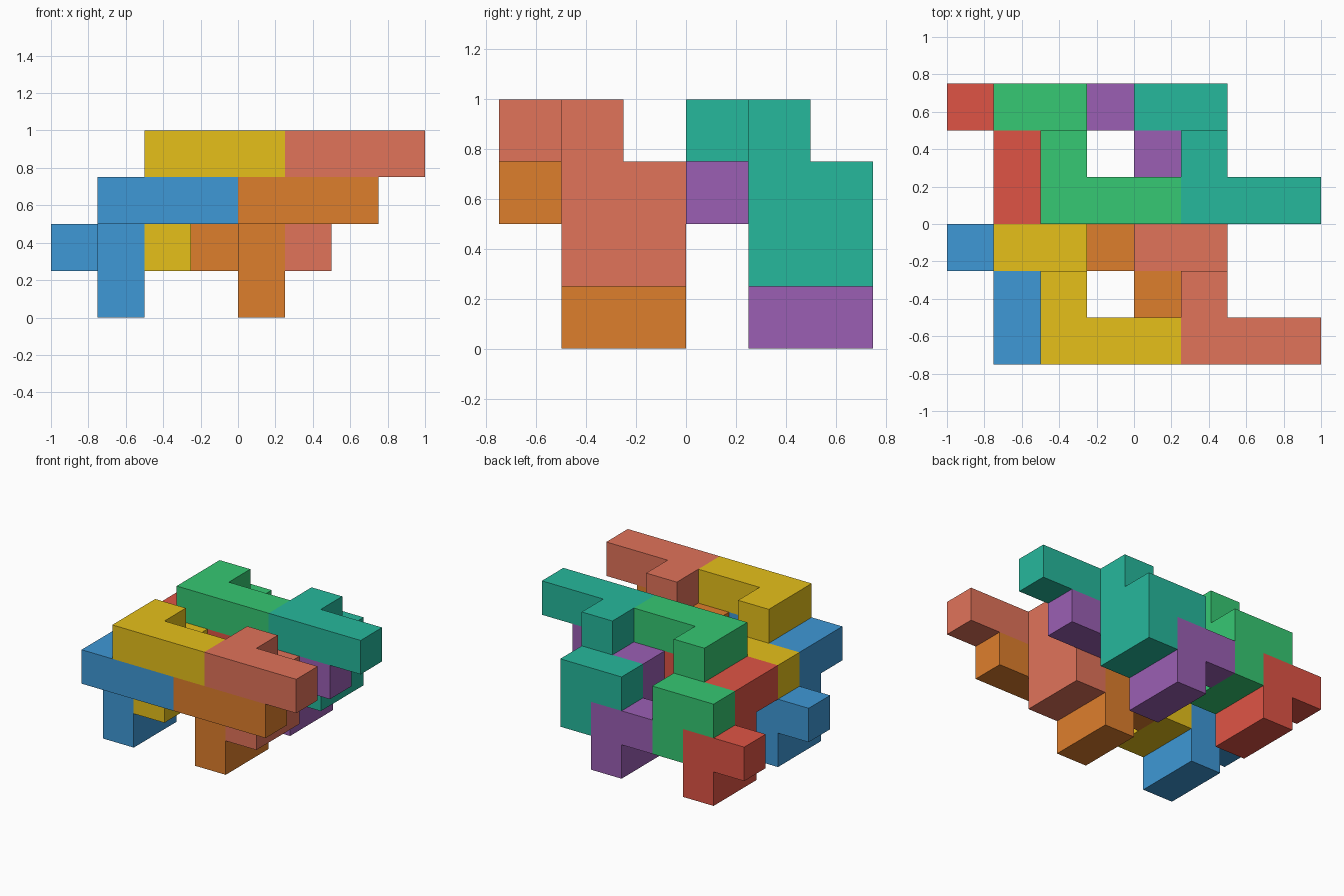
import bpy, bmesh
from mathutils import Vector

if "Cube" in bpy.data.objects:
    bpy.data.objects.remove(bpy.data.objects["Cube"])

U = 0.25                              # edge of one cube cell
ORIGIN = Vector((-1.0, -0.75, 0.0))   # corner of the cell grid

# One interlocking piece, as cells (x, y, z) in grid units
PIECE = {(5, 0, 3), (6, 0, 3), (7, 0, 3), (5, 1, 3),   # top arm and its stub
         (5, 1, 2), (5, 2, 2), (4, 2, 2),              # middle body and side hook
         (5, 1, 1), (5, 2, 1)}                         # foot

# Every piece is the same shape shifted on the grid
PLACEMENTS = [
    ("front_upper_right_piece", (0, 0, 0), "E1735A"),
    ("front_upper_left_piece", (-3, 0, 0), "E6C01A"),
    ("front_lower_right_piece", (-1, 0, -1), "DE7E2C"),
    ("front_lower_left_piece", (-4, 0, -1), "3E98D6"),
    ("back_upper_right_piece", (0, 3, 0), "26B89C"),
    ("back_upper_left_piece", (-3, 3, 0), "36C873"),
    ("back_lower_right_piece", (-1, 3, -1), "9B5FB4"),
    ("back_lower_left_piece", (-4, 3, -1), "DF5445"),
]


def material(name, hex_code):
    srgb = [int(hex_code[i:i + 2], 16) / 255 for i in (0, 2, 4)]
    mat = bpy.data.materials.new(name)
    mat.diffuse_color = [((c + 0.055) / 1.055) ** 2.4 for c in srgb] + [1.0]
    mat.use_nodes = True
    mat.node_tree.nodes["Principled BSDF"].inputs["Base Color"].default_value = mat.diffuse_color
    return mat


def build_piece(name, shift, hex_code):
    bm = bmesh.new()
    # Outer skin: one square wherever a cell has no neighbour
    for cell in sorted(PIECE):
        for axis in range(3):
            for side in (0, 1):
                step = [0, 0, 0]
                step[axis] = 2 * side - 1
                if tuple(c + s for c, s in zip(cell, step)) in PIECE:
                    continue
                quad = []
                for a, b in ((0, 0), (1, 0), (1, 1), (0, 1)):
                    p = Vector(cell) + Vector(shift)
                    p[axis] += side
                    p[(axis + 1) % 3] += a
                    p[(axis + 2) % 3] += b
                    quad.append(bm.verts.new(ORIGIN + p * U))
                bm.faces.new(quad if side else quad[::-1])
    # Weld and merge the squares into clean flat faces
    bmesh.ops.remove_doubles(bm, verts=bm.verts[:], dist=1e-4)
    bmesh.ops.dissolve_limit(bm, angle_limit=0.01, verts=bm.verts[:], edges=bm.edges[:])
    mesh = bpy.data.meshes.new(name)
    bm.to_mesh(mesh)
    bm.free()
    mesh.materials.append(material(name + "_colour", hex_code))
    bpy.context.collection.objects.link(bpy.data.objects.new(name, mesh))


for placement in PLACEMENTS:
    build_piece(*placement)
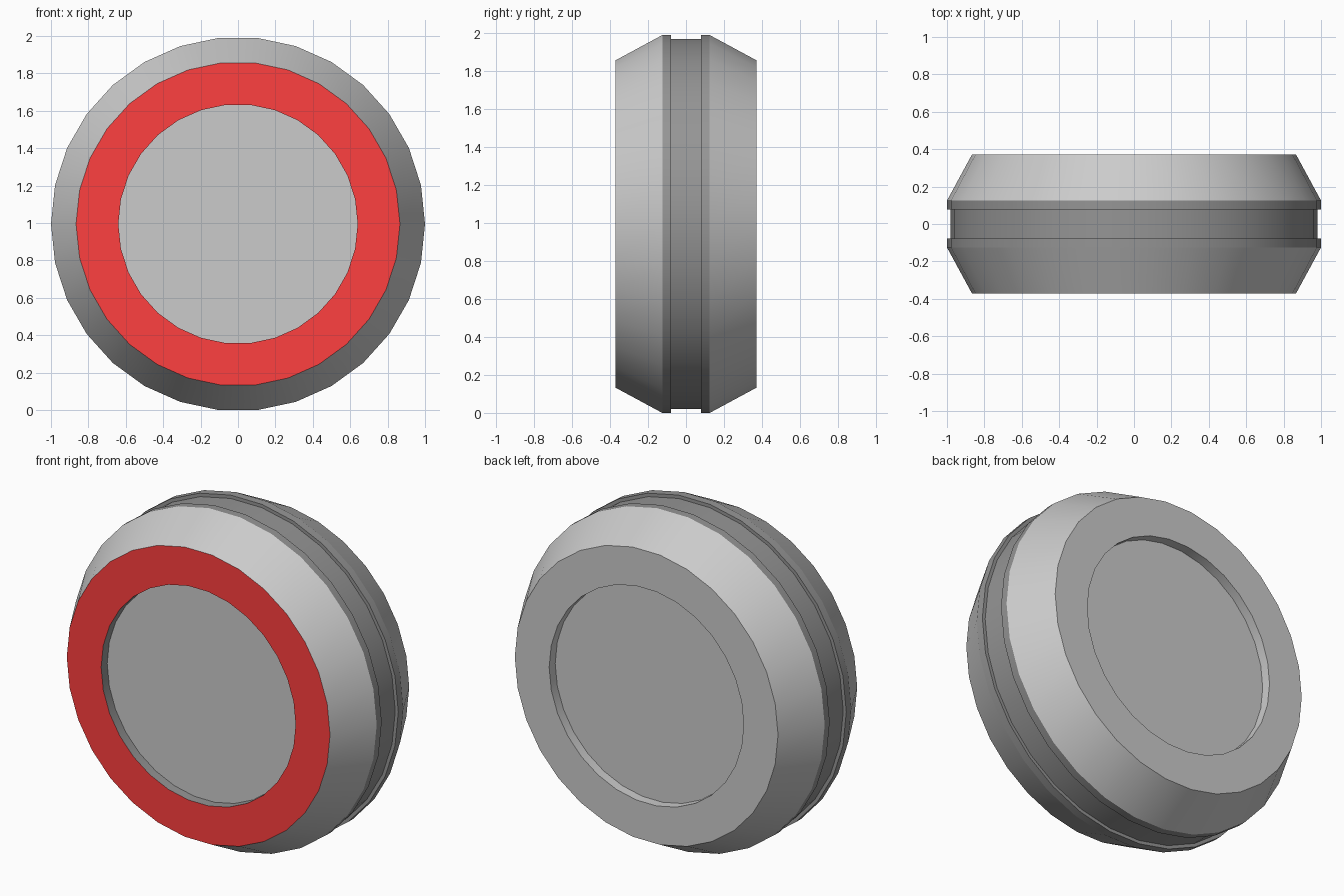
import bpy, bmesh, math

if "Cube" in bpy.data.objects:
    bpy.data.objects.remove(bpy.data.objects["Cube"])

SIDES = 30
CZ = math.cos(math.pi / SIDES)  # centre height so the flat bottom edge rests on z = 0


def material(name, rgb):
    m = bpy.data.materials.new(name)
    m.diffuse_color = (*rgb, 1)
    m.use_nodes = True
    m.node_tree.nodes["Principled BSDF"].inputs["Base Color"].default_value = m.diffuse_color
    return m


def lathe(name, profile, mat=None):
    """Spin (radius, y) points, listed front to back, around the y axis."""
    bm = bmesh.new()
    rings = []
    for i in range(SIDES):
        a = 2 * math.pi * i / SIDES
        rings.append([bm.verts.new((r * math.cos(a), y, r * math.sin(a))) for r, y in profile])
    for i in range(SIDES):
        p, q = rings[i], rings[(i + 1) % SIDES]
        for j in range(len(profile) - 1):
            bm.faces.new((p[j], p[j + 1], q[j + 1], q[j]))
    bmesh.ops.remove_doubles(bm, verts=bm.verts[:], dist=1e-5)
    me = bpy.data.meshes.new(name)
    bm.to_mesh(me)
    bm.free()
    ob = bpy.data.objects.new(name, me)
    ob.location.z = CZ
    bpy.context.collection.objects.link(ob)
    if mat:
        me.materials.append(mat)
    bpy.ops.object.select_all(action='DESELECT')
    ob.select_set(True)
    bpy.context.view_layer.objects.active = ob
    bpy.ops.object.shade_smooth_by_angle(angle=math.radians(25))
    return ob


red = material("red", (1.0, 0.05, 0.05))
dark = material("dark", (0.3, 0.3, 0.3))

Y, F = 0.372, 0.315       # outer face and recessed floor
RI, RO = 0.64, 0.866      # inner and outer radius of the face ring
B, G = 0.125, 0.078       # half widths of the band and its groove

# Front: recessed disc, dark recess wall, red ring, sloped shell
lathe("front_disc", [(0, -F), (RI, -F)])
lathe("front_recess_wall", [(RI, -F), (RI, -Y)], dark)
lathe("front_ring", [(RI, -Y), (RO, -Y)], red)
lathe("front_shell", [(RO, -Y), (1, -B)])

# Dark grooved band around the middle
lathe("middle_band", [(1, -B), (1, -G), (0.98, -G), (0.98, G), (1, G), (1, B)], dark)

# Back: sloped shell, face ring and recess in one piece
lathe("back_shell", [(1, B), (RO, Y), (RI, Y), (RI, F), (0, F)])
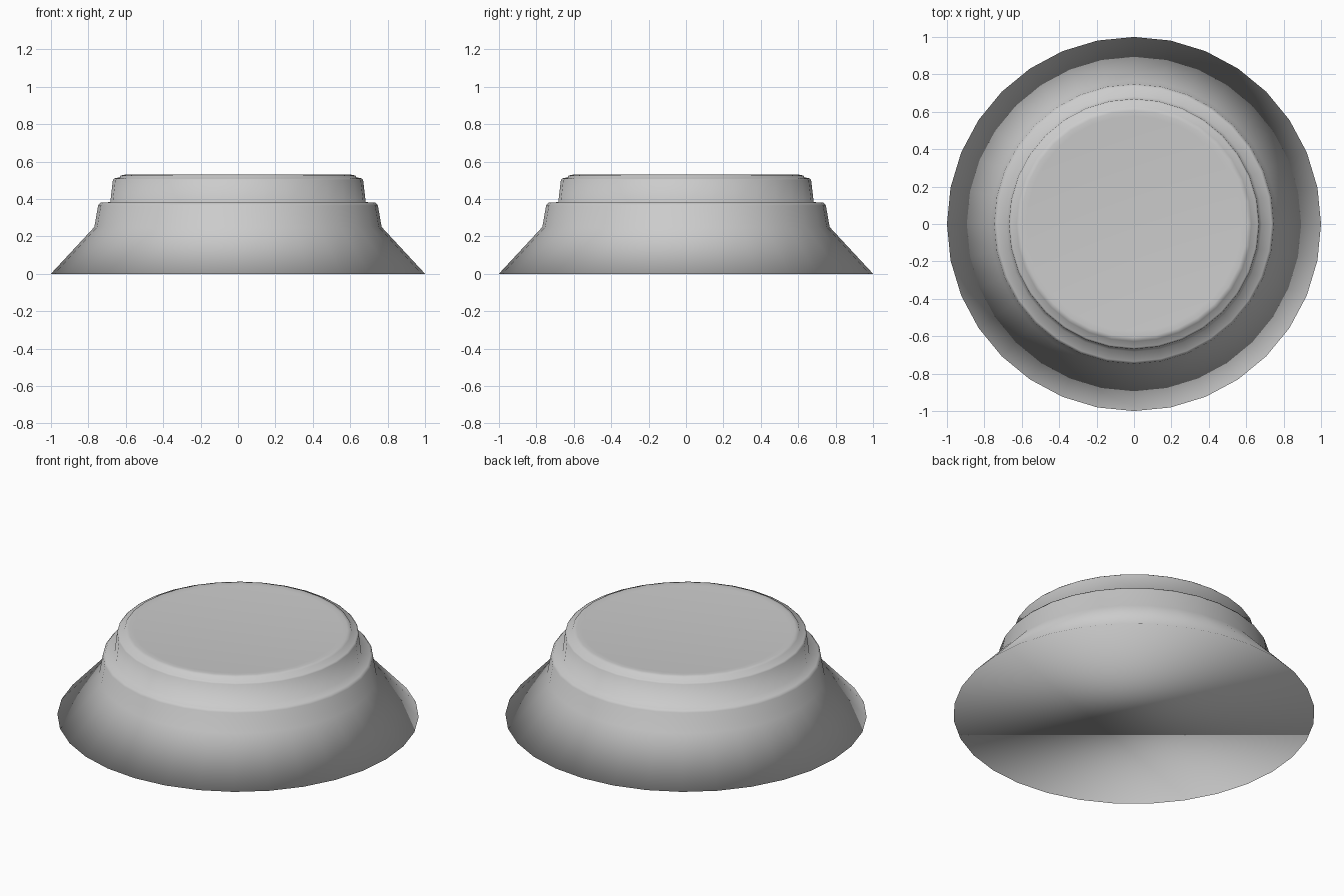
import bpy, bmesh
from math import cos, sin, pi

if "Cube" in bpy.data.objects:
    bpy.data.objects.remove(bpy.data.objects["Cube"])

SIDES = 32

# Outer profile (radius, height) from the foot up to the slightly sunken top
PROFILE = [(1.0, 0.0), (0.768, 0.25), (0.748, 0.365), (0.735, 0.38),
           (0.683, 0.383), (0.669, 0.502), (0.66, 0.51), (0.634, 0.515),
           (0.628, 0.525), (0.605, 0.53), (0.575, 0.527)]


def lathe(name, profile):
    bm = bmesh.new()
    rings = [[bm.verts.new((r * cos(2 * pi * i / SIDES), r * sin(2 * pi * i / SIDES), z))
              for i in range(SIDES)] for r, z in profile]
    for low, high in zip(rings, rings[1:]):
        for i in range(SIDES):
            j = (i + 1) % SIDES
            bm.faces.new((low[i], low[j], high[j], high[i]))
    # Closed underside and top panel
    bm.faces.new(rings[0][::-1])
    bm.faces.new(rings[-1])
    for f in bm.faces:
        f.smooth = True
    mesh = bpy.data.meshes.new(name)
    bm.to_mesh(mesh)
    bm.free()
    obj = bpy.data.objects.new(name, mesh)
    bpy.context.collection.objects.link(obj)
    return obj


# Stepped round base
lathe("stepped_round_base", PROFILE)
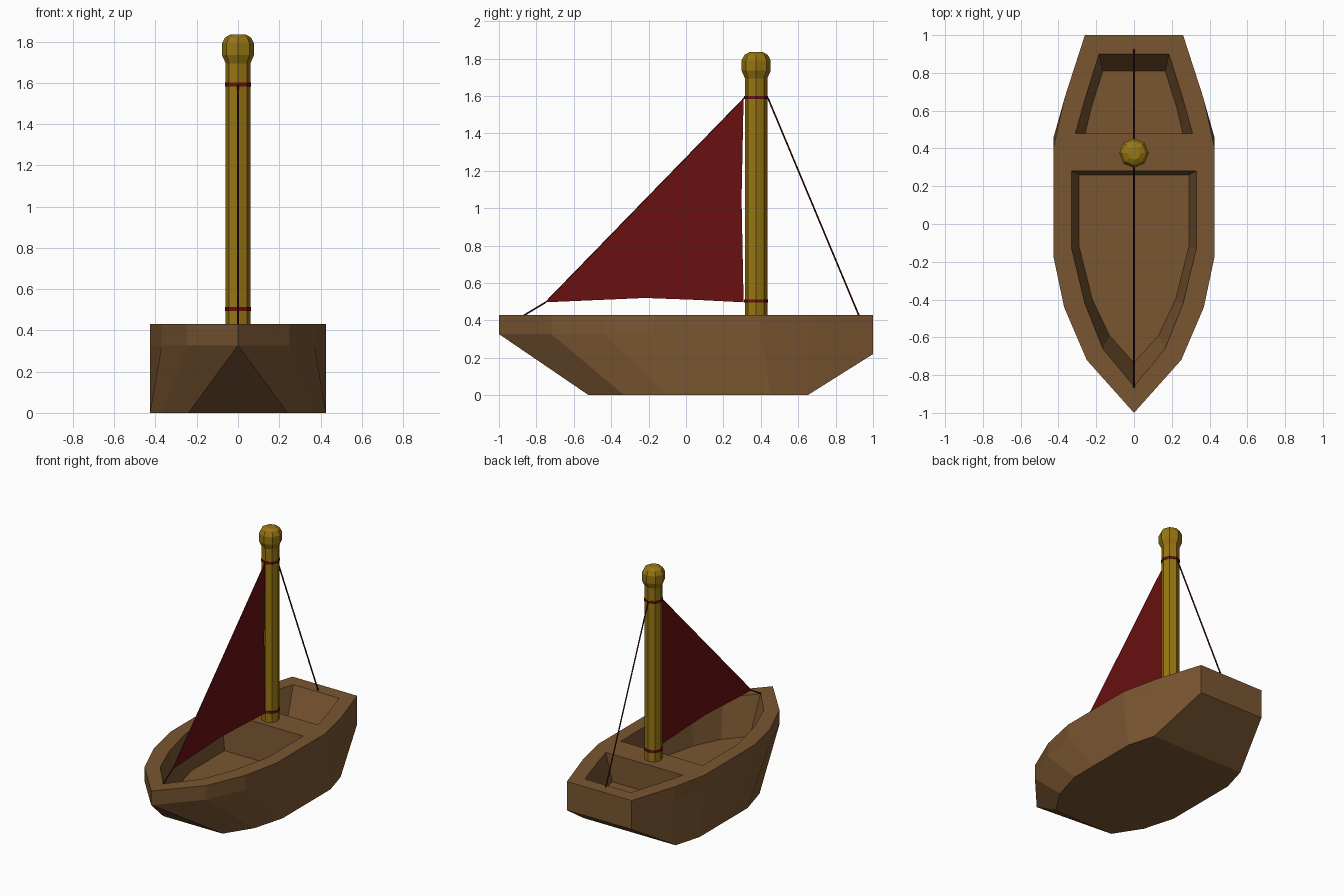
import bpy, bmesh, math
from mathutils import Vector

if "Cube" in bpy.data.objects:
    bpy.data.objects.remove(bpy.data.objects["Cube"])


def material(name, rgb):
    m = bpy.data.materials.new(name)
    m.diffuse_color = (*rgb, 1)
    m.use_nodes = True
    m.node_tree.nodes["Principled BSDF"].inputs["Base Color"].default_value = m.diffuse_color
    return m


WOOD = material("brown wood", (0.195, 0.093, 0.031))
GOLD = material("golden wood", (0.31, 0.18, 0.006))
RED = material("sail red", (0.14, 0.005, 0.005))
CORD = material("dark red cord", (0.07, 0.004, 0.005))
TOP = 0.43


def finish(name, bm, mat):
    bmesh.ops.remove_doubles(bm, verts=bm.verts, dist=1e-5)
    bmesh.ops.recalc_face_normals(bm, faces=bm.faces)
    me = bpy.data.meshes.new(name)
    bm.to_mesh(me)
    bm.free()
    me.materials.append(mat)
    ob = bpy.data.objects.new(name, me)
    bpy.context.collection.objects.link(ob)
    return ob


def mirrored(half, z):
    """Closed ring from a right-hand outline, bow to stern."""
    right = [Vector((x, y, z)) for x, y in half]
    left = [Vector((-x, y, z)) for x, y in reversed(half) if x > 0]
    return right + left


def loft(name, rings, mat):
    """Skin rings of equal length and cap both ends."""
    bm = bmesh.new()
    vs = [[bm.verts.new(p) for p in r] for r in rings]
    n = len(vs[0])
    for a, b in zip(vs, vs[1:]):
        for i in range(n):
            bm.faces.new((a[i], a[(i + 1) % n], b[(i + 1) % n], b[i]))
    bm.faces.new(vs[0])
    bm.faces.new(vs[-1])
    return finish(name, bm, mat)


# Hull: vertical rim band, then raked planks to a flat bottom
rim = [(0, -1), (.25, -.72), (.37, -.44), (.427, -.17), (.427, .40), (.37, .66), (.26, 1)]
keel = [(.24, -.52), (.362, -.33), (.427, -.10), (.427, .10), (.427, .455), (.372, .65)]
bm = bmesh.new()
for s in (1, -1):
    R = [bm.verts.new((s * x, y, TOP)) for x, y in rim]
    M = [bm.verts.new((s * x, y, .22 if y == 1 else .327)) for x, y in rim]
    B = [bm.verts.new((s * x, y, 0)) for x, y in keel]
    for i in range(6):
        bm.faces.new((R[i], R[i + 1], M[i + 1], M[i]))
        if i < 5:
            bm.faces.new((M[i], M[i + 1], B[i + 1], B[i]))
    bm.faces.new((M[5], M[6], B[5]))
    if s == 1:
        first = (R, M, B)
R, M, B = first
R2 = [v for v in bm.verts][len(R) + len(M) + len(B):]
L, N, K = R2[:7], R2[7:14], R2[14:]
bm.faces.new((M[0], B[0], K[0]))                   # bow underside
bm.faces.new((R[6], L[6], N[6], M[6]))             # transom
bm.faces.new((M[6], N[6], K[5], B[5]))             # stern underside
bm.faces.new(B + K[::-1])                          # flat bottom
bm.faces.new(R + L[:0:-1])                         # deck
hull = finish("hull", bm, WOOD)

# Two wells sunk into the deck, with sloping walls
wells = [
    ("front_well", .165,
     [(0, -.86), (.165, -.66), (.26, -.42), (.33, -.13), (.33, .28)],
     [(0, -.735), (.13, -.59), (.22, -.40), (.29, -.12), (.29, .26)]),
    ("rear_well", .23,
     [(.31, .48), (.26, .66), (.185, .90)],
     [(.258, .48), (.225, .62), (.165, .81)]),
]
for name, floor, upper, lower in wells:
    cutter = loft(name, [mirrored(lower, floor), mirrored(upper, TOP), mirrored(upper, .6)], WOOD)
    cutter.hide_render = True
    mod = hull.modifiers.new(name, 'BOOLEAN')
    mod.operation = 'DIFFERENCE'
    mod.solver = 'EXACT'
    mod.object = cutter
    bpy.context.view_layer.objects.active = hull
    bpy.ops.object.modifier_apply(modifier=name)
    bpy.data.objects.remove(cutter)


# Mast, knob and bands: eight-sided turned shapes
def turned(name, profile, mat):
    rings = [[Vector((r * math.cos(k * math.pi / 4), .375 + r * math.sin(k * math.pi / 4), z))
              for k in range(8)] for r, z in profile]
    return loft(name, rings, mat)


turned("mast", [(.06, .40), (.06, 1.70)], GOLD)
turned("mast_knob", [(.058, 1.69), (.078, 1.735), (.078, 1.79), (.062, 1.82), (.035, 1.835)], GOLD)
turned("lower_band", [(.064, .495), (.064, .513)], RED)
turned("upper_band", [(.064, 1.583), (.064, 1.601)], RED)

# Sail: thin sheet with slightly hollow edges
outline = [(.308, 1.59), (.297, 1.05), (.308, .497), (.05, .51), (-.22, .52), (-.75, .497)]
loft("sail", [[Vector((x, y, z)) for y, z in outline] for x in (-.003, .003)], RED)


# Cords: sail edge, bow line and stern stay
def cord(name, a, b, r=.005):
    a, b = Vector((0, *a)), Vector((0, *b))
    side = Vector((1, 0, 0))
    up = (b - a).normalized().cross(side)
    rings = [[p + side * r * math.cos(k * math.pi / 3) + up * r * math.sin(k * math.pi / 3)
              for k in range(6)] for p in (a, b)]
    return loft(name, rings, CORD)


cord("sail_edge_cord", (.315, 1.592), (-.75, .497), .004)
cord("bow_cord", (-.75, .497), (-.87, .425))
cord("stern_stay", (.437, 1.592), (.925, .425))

* Work to be completed: Find the lines above that contain the word "wells" and collect them.

* Reply to the task:
# Two wells sunk into the deck, with sloping walls
wells = [
for name, floor, upper, lower in wells:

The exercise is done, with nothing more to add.